North plan coving

An example of streets in the “coving” pattern presented in the North development.

The Plan Commission will review the largest development proposal it’s seen in years next week when it gets a first look at a plan for the North Neighborhood.

The meeting begins at 6:30 p.m. Tuesday, Jan. 2, a day later than usual because of the holiday.

Unlike the city’s 2-year-old North Neighborhood plan, which takes an overall, general look at how development might and should occur in a wide area – 648 acres – this plan, submitted by Forward Development Group, is actually a development proposal, and it’s full of specific ideas for hundreds of homes and apartments and thousands of square feet of retail space.

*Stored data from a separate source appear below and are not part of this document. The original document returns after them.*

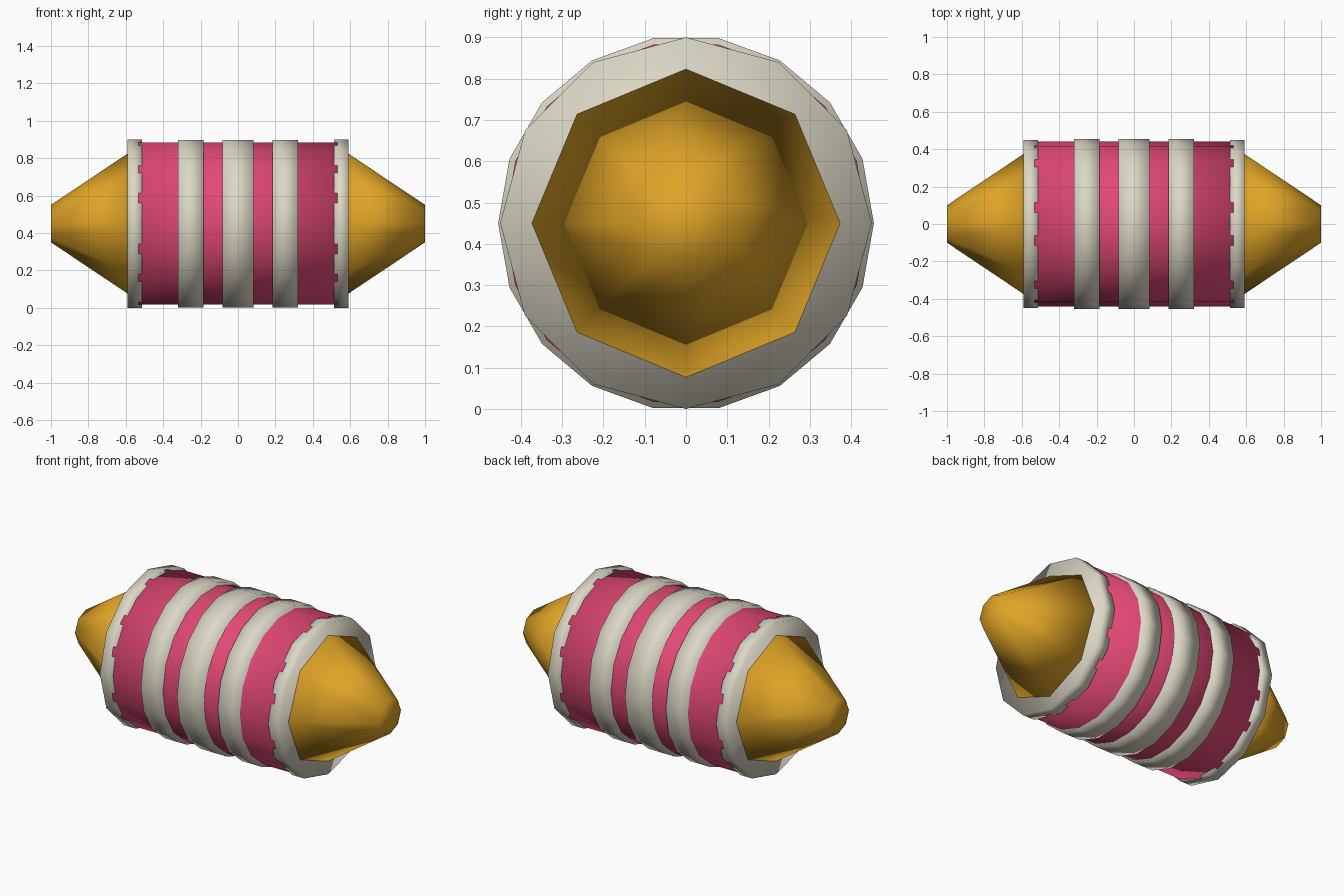
import bpy, bmesh, math

if "Cube" in bpy.data.objects:
    bpy.data.objects.remove(bpy.data.objects["Cube"])

CENTRE_Z = 0.45


def material(name, rgb):
    m = bpy.data.materials.new(name)
    m.diffuse_color = (*rgb, 1.0)
    m.use_nodes = True
    m.node_tree.nodes["Principled BSDF"].inputs["Base Color"].default_value = m.diffuse_color
    return m


pink = material("pink", (0.76, 0.065, 0.18))
cream = material("cream", (0.72, 0.69, 0.57))
gold = material("gold", (0.74, 0.37, 0.02))


def frustum(name, sides, x0, r0, x1, r1, mat):
    """Capped drum or cone along x, with one corner pointing to +y."""
    bm = bmesh.new()
    loops = []
    for x, r in ((x0, r0), (x1, r1)):
        loop = []
        for i in range(sides):
            a = math.tau * i / sides
            loop.append(bm.verts.new((x, r * math.cos(a), CENTRE_Z + r * math.sin(a))))
        loops.append(loop)
        bm.faces.new(loop)
    for i in range(sides):
        j = (i + 1) % sides
        bm.faces.new((loops[0][i], loops[0][j], loops[1][j], loops[1][i]))
    bmesh.ops.recalc_face_normals(bm, faces=bm.faces[:])
    for f in bm.faces:
        f.smooth = True
    me = bpy.data.meshes.new(name)
    bm.to_mesh(me)
    bm.free()
    me.materials.append(mat)
    ob = bpy.data.objects.new(name, me)
    bpy.context.collection.objects.link(ob)
    return ob


# Main drum
frustum("drum_body", 18, -0.532, 0.44, 0.532, 0.44, pink)

# Raised bands around the drum
for name, x0, x1 in (("left_band", -0.32, -0.185),
                     ("middle_band", -0.083, 0.083),
                     ("right_band", 0.185, 0.32)):
    frustum(name, 18, x0, 0.455, x1, 0.455, cream)

# End collars and pointed caps, mirrored left and right
for side, s in (("left", -1), ("right", 1)):
    frustum(side + "_collar", 12, s * 0.512, 0.45, s * 0.592, 0.45, cream)
    frustum(side + "_cone_cap", 8, s * 0.57, 0.388, s * 1.0, 0.10, gold)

The 22-page FDG concept notably does not include a spot for a school, something that is a central feature of the city’s plan. That prompted a letter that is included in the packet from Verona Area School District superintendent Dean Gorrell complaining that the developer refused to work with the district.

Under the state’s Smart Growth law, all developments must be consistent with the city’s plans.

The FDG plan also does not address the need for regional stormwater management – as the entire area is in a low spot that collects stormwater from elsewhere and won’t be able to drain quickly.

It has a balance of about 60 percent single-family homes, which is close to the city’s current inventory, but one alder pointed out at this month’s Common Council meeting that the city’s policy aims for closer to 70-30.

Some roads in the development are smaller than the city’s standard 36 feet, and the overall development has a starkly different feel from the usual grid pattern, with a “coving” pattern of curved roads designed to make houses feel like spaces are wider than they are.

Overall, the proposal as presented shows 377 single-family home sites, up to 250 apartment units, 41 acres of parks and other open spaces and 13 acres of neighborhood retail and service business. Its main east-west road connects to a city-owned former quarry that is planned for a future regional park. Among the single-family homes are 110 “villa homes,” essentially townhomes with common yards.

The development likely would be built to coincide with the construction of County Hwys. M and PD, to its east and north, respectively. The entire M/PD project is planned for a November 2019 finish, and sewer connections will be available in about a year.

Local developer Dennis Midthunw presented a much more conceptual plan for the property more than a decade ago, and he remains part of the project, though FDG is presenting the main plan and is the applicant for the residential areas. Work crews have been slowly adding dirt to the area Midthun represents – the commercial land next to M – for years.

The school district has been looking to put a school in this area for at least four years, and Gorell’s letter explains that he met with Midthun at least four times between 2013 and 2015 and commissioned an appraisal of a 13.9-acre piece of the site in 2013, with initial terms rejected in 2014. Negotiations did not go well in meetings this year, Oct. 16 and Oct. 30.

“It was expressly stated by Mr. Midthun that a future school site anywhere in this development was no longer desired,” the letter reads.

Email Verona Press editor Jim Ferolie at